▸ TASK ITEM: Whenever a line below mentions the word "base", that line should be copied.

(Dataset entries)
-- -- --

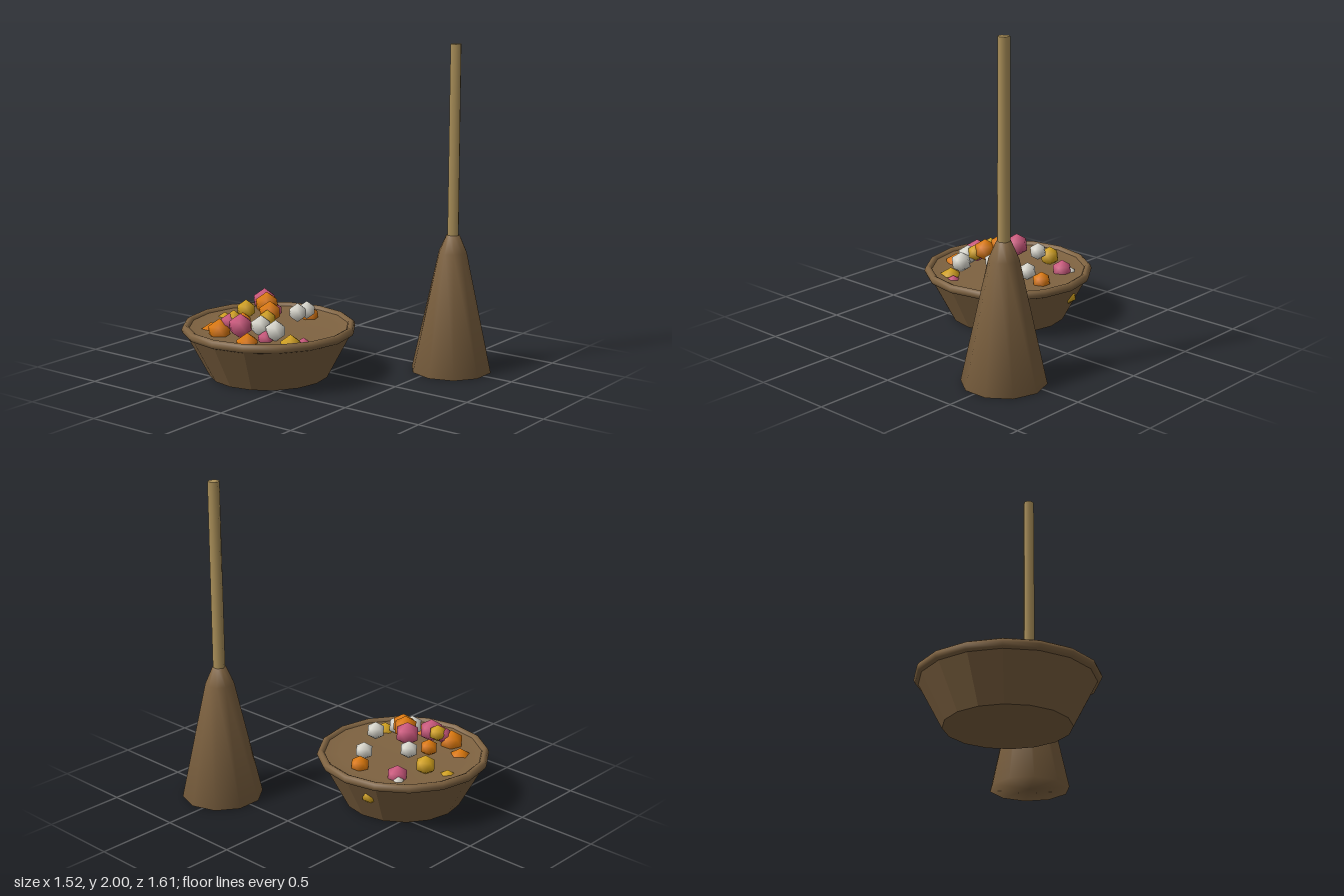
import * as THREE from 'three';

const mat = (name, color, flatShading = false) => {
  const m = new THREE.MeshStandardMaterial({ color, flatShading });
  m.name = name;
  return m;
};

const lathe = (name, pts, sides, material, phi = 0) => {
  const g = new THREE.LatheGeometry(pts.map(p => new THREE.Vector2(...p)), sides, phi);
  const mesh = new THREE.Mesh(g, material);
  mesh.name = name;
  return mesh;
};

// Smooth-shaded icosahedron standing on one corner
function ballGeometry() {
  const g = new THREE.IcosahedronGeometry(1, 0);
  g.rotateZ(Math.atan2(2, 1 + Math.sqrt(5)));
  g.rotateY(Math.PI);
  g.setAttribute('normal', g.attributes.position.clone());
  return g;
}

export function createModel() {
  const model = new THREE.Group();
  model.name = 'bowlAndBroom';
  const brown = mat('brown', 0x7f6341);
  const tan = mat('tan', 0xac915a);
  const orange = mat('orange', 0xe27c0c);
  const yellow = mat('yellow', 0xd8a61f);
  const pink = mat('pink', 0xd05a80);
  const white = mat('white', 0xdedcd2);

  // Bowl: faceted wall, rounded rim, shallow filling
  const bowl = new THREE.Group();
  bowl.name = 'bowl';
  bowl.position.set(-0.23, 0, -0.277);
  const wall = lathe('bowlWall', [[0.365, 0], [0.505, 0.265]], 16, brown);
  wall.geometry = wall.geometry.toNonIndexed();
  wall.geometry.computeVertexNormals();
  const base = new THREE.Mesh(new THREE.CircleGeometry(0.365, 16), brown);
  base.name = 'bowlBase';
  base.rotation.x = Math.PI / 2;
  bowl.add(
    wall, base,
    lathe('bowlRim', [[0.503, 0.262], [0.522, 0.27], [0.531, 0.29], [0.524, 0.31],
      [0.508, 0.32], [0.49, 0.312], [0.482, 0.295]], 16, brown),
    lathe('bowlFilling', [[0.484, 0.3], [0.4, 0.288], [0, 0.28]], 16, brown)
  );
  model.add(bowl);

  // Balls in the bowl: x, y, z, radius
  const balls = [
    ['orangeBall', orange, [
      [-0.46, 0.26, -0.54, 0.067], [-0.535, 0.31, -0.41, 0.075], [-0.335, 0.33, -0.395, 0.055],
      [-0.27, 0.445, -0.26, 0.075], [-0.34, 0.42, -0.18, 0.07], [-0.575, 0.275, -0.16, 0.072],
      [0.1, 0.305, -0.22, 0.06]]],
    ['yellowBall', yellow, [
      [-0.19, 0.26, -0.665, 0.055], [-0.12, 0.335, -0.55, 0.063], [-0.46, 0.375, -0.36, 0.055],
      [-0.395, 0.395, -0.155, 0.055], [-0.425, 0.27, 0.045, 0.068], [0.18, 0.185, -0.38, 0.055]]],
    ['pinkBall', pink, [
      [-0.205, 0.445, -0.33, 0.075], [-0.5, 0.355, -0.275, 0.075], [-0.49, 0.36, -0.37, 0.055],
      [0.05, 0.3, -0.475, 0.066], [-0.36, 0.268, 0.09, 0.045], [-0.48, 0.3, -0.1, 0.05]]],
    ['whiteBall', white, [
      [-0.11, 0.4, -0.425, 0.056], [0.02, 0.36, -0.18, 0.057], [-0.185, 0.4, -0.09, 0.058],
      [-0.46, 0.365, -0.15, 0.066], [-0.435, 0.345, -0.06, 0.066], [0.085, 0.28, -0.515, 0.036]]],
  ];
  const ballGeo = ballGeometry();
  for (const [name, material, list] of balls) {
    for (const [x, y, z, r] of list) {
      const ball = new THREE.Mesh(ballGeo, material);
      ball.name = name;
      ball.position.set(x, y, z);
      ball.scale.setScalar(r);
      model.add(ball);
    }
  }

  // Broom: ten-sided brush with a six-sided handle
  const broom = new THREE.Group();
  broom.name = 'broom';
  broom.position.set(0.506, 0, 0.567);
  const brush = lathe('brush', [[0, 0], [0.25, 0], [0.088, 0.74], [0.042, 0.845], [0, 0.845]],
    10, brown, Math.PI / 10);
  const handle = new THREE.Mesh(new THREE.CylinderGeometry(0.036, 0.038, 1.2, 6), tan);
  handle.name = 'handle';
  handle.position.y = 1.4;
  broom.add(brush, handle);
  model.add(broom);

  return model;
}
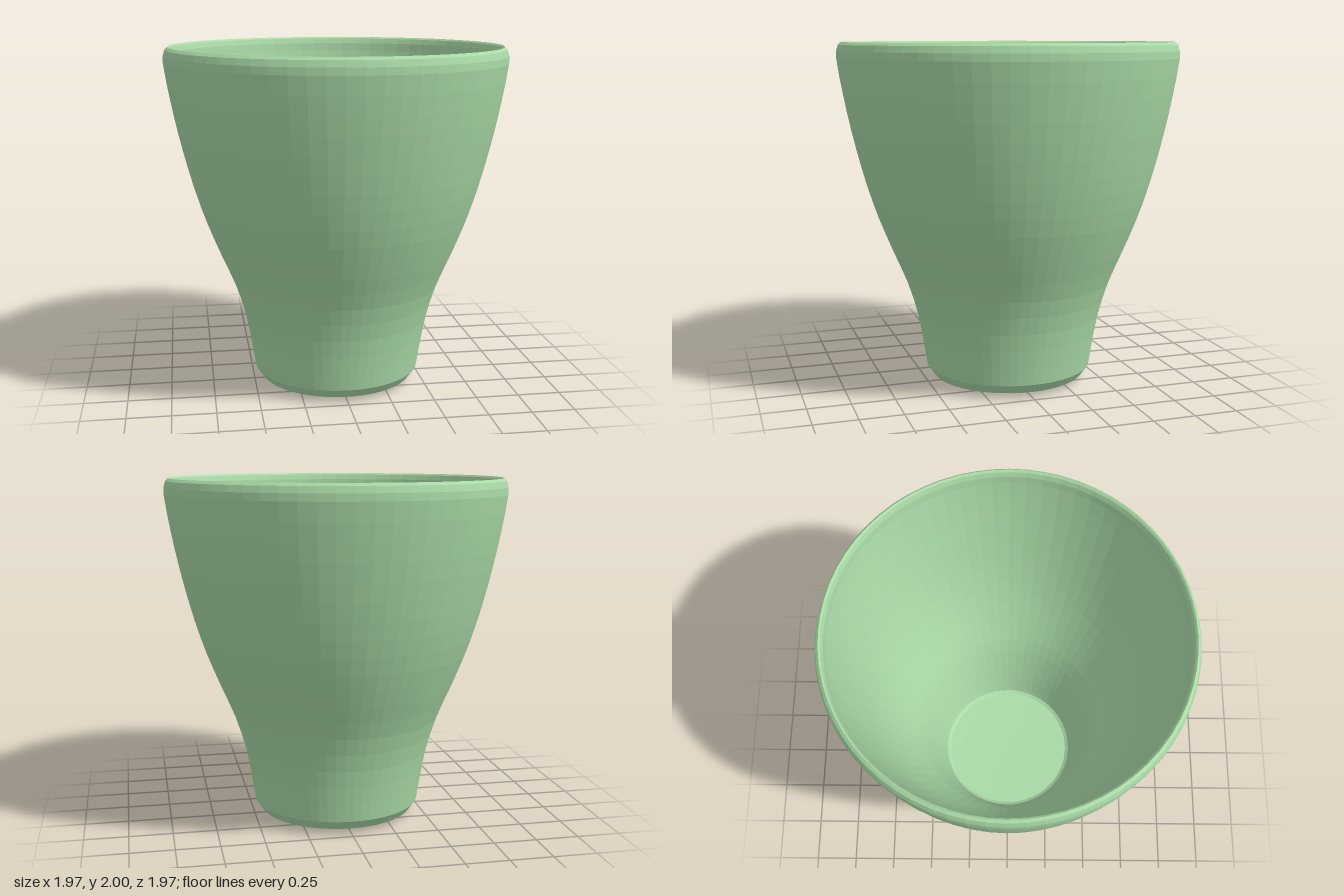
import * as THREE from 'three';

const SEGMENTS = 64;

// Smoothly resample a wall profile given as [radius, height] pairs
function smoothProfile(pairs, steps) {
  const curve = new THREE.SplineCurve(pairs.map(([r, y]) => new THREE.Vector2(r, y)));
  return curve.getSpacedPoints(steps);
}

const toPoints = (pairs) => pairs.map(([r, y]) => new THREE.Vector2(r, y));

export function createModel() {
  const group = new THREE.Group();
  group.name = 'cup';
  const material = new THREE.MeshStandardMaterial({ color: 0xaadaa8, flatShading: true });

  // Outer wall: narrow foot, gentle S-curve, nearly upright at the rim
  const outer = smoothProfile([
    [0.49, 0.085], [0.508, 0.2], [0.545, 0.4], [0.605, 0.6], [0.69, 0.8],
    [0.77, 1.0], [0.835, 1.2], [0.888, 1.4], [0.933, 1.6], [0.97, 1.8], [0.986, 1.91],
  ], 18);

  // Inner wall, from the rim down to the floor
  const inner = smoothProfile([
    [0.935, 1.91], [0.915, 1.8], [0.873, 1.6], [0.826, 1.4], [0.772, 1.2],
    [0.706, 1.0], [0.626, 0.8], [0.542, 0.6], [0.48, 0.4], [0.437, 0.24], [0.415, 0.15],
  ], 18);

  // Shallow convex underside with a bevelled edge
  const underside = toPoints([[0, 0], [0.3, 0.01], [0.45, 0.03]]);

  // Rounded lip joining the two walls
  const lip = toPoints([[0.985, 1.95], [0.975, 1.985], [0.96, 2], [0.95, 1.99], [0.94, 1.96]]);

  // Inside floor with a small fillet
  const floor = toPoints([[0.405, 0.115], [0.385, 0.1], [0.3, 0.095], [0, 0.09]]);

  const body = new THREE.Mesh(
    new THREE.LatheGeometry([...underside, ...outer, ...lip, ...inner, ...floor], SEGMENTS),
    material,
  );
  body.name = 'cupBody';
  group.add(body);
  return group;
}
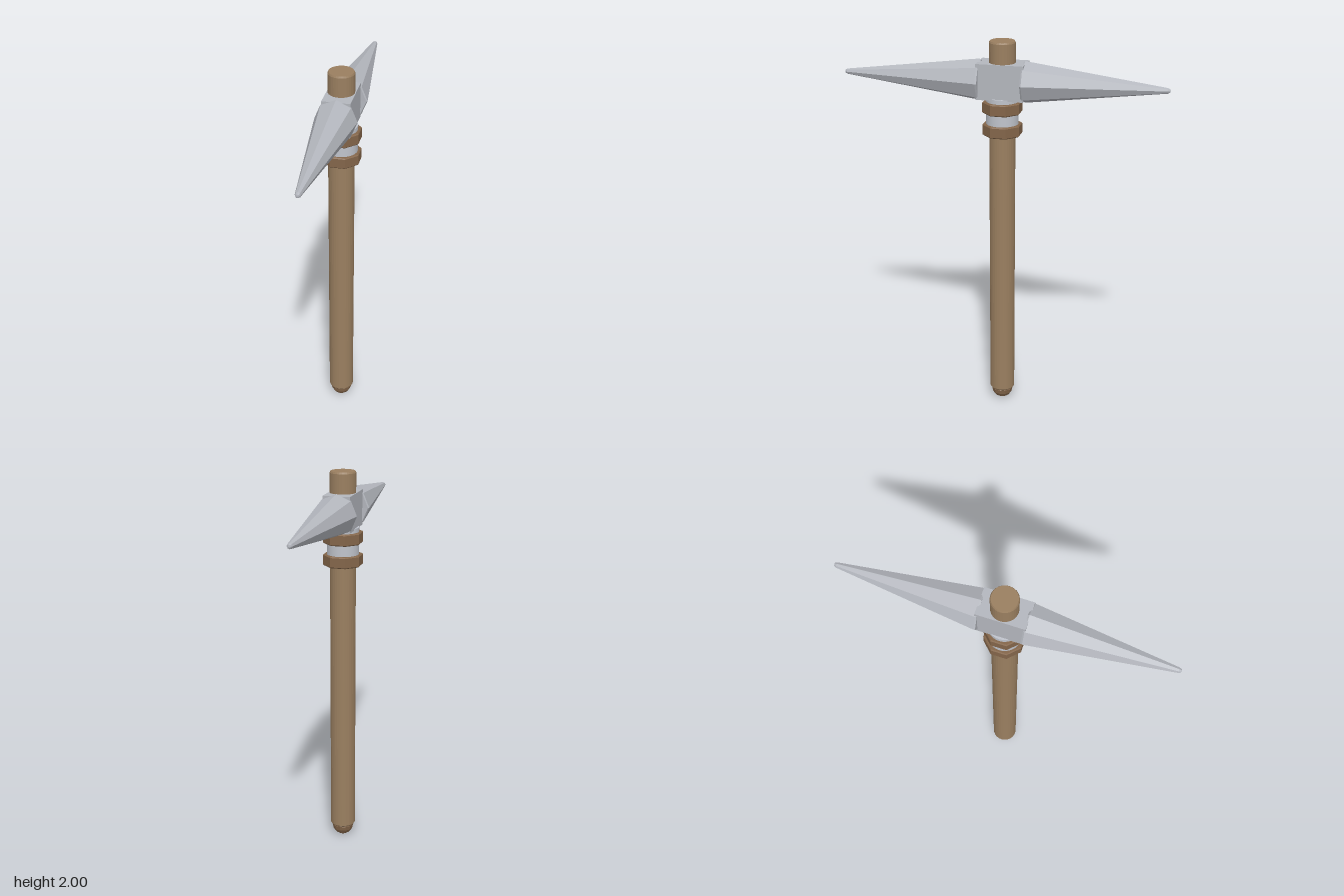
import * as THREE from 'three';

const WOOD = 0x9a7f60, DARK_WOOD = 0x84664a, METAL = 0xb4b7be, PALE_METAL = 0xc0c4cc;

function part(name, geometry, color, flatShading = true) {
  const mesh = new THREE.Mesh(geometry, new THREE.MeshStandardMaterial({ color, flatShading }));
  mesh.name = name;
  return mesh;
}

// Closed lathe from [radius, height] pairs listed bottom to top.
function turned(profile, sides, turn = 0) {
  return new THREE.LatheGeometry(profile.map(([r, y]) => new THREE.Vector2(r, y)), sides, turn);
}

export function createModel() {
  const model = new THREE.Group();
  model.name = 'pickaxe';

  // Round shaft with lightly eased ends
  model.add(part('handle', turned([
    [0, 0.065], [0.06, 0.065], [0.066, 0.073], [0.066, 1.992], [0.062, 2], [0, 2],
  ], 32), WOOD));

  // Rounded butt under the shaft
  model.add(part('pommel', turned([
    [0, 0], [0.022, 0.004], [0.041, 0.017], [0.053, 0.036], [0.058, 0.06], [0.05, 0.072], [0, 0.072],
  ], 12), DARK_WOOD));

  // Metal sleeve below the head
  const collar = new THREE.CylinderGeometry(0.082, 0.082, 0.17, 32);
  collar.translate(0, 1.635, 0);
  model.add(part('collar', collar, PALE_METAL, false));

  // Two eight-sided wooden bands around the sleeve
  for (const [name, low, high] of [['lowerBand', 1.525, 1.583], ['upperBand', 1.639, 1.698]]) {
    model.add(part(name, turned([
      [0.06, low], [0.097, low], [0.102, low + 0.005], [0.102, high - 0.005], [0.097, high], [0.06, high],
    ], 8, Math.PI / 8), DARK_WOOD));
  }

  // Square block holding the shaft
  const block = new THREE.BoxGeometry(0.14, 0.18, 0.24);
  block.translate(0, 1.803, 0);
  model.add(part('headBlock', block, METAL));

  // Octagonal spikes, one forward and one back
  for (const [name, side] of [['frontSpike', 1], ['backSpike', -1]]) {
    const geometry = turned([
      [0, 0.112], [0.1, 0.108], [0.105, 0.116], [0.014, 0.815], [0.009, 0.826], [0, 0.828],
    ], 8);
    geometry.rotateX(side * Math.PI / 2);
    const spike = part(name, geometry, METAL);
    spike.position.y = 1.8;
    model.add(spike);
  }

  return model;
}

-- -- --

▸ RESULT FOR THIS EXERCISE:
  const base = new THREE.Mesh(new THREE.CircleGeometry(0.365, 16), brown);
  base.name = 'bowlBase';
  base.rotation.x = Math.PI / 2;
    wall, base,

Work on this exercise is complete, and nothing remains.